History in Structure

Air-Raid Shelters, Twatt Airfield (Former Hms Tern)

A Category C Listed Building in West Mainland, Orkney Islands

We don't have any photos of this building yet. Why don't you be the first to send us one?

Upload Photo »

Approximate Location Map
Large Map »


Latitude: 59.084 / 59°5'2"N

Longitude: -3.2949 / 3°17'41"W

OS Eastings: 325887

OS Northings: 1022612

OS Grid: HY258226

Mapcode National: GBR L47Q.FDM

Mapcode Global: WH698.CY71

Plus Code: 9CFR3PM4+H2

Entry Name: Air-Raid Shelters, Twatt Airfield (Former Hms Tern)

Listing Name: Twatt Airfield (Former Hms Tern), Air-Raid Shelters

Listing Date: 15 July 2011

Category: C
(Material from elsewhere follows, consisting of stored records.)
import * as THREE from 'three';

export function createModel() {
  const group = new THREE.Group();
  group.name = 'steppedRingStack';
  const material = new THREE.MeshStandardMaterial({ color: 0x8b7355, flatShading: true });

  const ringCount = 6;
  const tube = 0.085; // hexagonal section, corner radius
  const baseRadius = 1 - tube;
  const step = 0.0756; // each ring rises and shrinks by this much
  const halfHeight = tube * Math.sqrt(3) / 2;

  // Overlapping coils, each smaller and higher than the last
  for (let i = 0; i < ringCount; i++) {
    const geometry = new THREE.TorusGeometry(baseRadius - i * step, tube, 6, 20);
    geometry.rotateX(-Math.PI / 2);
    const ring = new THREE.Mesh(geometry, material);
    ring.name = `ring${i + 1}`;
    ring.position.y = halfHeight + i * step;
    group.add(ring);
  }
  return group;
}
Source: Historic Scotland

Source ID: 401679

Historic Scotland Designation Reference: LB51784

Building Class: Cultural

ID on this website: 200401679

Location: Birsay and Harray
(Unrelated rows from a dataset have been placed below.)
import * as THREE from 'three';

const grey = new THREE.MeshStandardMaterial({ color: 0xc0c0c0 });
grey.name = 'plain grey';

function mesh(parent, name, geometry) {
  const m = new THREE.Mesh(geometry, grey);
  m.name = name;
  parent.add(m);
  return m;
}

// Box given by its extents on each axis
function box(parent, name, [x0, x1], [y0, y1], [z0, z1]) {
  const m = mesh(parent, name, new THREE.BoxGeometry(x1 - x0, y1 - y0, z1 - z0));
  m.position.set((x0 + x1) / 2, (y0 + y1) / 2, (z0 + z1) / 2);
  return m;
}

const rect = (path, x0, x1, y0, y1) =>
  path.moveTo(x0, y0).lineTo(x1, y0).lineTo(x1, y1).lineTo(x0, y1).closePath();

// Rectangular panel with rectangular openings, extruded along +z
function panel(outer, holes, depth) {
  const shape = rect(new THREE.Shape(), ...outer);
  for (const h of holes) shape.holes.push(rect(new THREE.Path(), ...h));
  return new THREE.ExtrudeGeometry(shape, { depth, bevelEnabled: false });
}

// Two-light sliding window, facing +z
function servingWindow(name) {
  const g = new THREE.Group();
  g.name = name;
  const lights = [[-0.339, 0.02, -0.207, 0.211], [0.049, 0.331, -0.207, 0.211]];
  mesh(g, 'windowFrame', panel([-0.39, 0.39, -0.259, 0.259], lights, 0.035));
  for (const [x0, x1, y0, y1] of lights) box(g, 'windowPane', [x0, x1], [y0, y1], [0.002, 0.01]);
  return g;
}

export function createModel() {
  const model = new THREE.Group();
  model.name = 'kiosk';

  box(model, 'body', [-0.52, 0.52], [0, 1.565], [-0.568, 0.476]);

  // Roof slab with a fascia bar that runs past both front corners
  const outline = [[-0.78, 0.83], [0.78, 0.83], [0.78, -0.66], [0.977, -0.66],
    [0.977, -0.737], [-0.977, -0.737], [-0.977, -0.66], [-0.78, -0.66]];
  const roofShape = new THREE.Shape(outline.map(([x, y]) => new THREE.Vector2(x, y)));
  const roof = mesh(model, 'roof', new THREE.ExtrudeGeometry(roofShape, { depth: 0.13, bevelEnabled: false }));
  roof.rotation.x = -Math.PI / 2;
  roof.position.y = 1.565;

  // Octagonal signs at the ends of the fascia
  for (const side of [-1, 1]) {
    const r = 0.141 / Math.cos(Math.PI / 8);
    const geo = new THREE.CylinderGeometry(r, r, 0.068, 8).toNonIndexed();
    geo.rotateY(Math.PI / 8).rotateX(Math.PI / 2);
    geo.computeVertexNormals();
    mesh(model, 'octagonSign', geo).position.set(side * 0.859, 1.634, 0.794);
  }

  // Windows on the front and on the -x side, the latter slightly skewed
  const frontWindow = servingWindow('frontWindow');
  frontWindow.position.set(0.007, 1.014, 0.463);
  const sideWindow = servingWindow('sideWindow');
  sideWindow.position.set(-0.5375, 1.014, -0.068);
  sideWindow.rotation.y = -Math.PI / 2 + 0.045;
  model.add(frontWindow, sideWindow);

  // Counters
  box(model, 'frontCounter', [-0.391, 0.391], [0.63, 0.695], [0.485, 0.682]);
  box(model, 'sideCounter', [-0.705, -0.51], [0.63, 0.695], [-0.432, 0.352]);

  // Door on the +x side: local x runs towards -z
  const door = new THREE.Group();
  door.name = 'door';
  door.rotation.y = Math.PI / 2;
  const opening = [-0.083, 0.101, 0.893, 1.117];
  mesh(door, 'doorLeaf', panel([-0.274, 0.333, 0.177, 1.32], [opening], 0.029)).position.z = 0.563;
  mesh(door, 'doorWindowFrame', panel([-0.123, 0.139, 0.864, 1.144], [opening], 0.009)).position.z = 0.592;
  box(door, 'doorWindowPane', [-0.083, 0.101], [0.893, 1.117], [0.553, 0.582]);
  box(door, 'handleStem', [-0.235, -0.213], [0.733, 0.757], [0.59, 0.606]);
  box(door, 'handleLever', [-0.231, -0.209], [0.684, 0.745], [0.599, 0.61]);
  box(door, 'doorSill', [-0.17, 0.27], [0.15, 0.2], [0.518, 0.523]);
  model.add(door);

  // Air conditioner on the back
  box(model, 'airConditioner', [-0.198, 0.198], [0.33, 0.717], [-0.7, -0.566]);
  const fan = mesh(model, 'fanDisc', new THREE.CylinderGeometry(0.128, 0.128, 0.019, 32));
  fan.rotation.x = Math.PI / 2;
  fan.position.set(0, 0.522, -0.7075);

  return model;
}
County: Orkney Islands

Electoral Ward: West Mainland

Parish: Birsay And Harray

Traditional County: Orkney

Find accommodation in
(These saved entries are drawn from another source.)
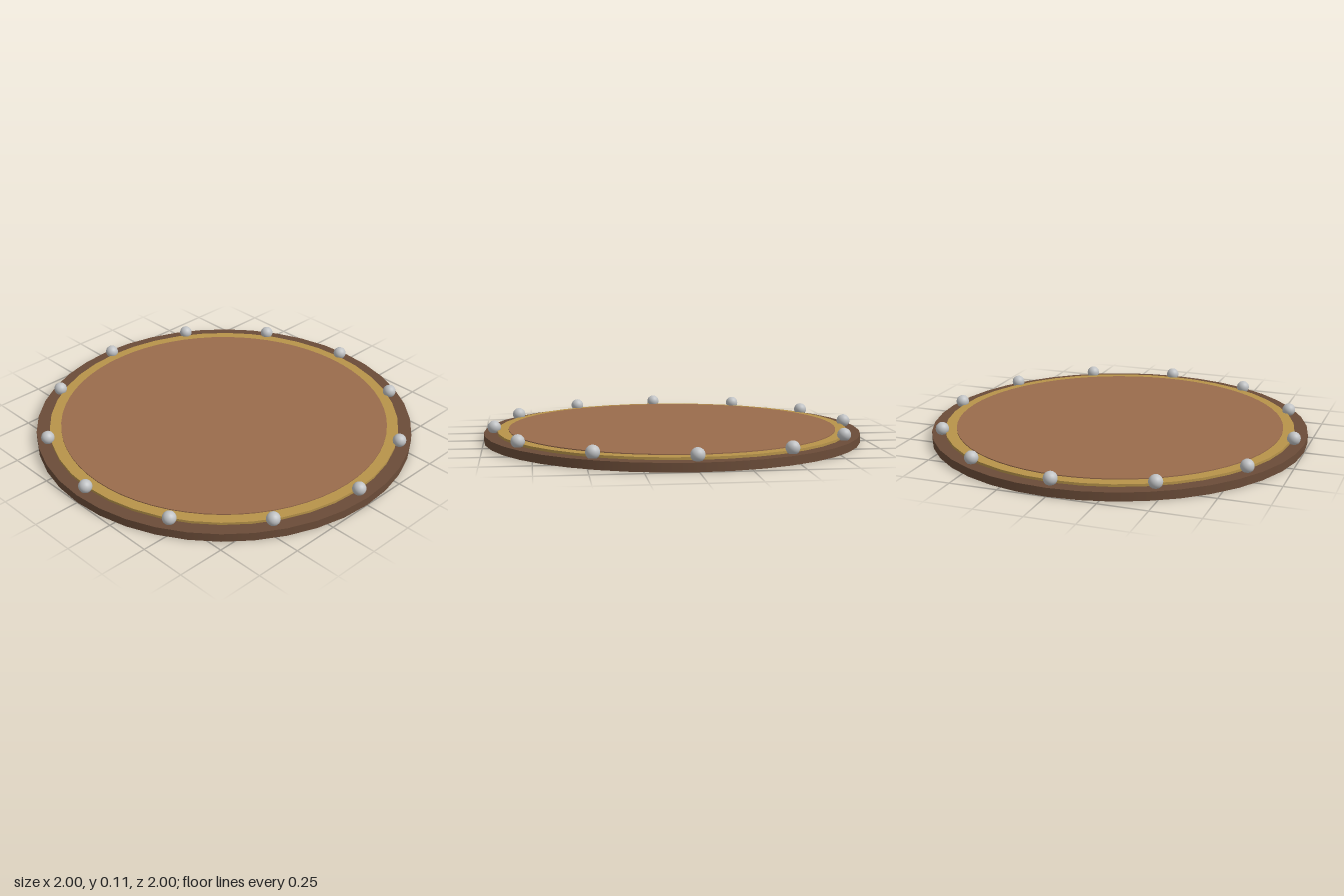
import * as THREE from 'three';

const mat = (name, color) => {
  const m = new THREE.MeshStandardMaterial({ color });
  m.name = name;
  return m;
};

export function createModel() {
  const group = new THREE.Group();
  const darkWood = mat('darkWood', 0x6b4c38);
  const wood = mat('wood', 0x9a6c4c);
  const brass = mat('brass', 0xb8944a);
  const steel = mat('steel', 0xc0c2c4);

  const add = (name, geometry, material, y) => {
    const mesh = new THREE.Mesh(geometry, material);
    mesh.name = name;
    mesh.position.y = y;
    group.add(mesh);
    return mesh;
  };

  // Round backing board
  add('baseDisc', new THREE.CylinderGeometry(1, 1, 0.044, 40), darkWood, 0.022);

  // Flat metal band lying on the board
  const r = 0.93, inner = 0.86, low = 0.04, top = 0.057;
  const band = [[inner, top], [inner, low], [r, low], [r, top], [inner, top]];
  // Each side of the band is its own strip, so the edges stay sharp
  const bandGroup = new THREE.Group();
  bandGroup.name = 'rimBand';
  for (let i = 0; i < 4; i++) {
    const pts = [band[i], band[i + 1]].map(p => new THREE.Vector2(...p));
    const strip = new THREE.Mesh(new THREE.LatheGeometry(pts, 40), brass);
    strip.name = 'rimBandSide';
    bandGroup.add(strip);
  }
  group.add(bandGroup);

  // Central face, just proud of the band
  add('facePanel', new THREE.CylinderGeometry(0.87, 0.87, 0.03, 64), wood, 0.047);

  // Twelve round studs around the rim
  const studGeometry = new THREE.SphereGeometry(0.035, 20, 14);
  for (let i = 0; i < 12; i++) {
    const a = (i / 12) * Math.PI * 2;
    const stud = add('stud', studGeometry, steel, 0.071);
    stud.position.x = Math.sin(a) * 0.945;
    stud.position.z = Math.cos(a) * 0.945;
  }
  return group;
}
1941-43. Group of 5 perimeter air-raid shelters set in open landscape to SW of former Royal Naval Air Service (RNAS) airfield at Twatt, (former HMS Tern). Rectangular-plan; earthwork covering. Pre-cast sectional concrete construction with tapering sides and round-arched heads with brick retaining wall passages to entrance/exits. 3 shelters to S have entrance/exits to both ends.

Statement of Interest

Part of a B Group at Twatt Airfield including: Combined Control Tower and Operations Block; 5 Air-Raid Shelters; 2 Pillboxes (see separate listings).

A significant grouping of five heavy-duty pre-cast concrete WWII air-raid shelters at the former Twatt Airfield and a good survival within their building type. Pragmatically located near to the officers and ratings quarters, this group of 50-man concrete shelters evidence the perceived threat and the importance of maintaining airfield operations in Orkney. The pre-cast unit construction is similar in form to the traditional Stanton-type shelters but the tapering arch shape in cross-section is unusual.

The interest of the shelters is increased by the survival of other associated WWII structures at Twatt, the combined control tower and operations block (see separate listing) being of particular note. Of the four main military airfields in Orkney, Twatt has the most complete level of surviving WWII infrastructure with little remaining at Hatston, Skeabrae or Grimstter (Kirkwall). The surviving elements include 2 octagonal concrete pill boxes (see separate listing), the brick shells of the vehicle and parachute stores, ammunition stores, sick bay/decontamination unit and generator house and the projection room section of the former cinema. None of the aircraft hangers remain.

The airfield at Twatt was begun in 1940 and commissioned as HMS Tern in 1941 as a satellite of Hatston airfield for the Royal Marine engineers. It remained in service until 1949. Air defences in Orkney were a significant contributor to national security with strikes from airfields in Orkney helping to counter U-boat, surface vessel and air threats over the North Sea and at Scapa Flow. The hub of the Royal Navy's sea base operations were located at Lyness at the entrance to Scapa Flow including the Wee Fea Naval Communications and Operational Centre (see separate listing).

The airfield covered 440 acres of land in 1941 and was extended to a total of 564 acres in 1943. There are three abandoned 19th century farmsteads within the perimeter. Royal Navy Air Stations were separate from the Air Ministry and therefore developed their own distinct airfield architecture and layout, tending to have 4 intersecting runways rather than the 'A' plan layout favoured by the Air Ministry (RAF).

External Links

External links are from the relevant listing authority and, where applicable, Wikidata. Wikidata IDs may be related buildings as well as this specific building. If you want to add or update a link, you will need to do so by editing the Wikidata entry.

Recommended Books

Other nearby listed buildings

BritishListedBuildings.co.uk is an independent online resource and is not associated with any government department. All government data published here is used under licence. Please do not contact BritishListedBuildings.co.uk for any queries related to any individual listed building, planning permission related to listed buildings or the listing process itself.

British Listed Buildings is a Good Stuff website.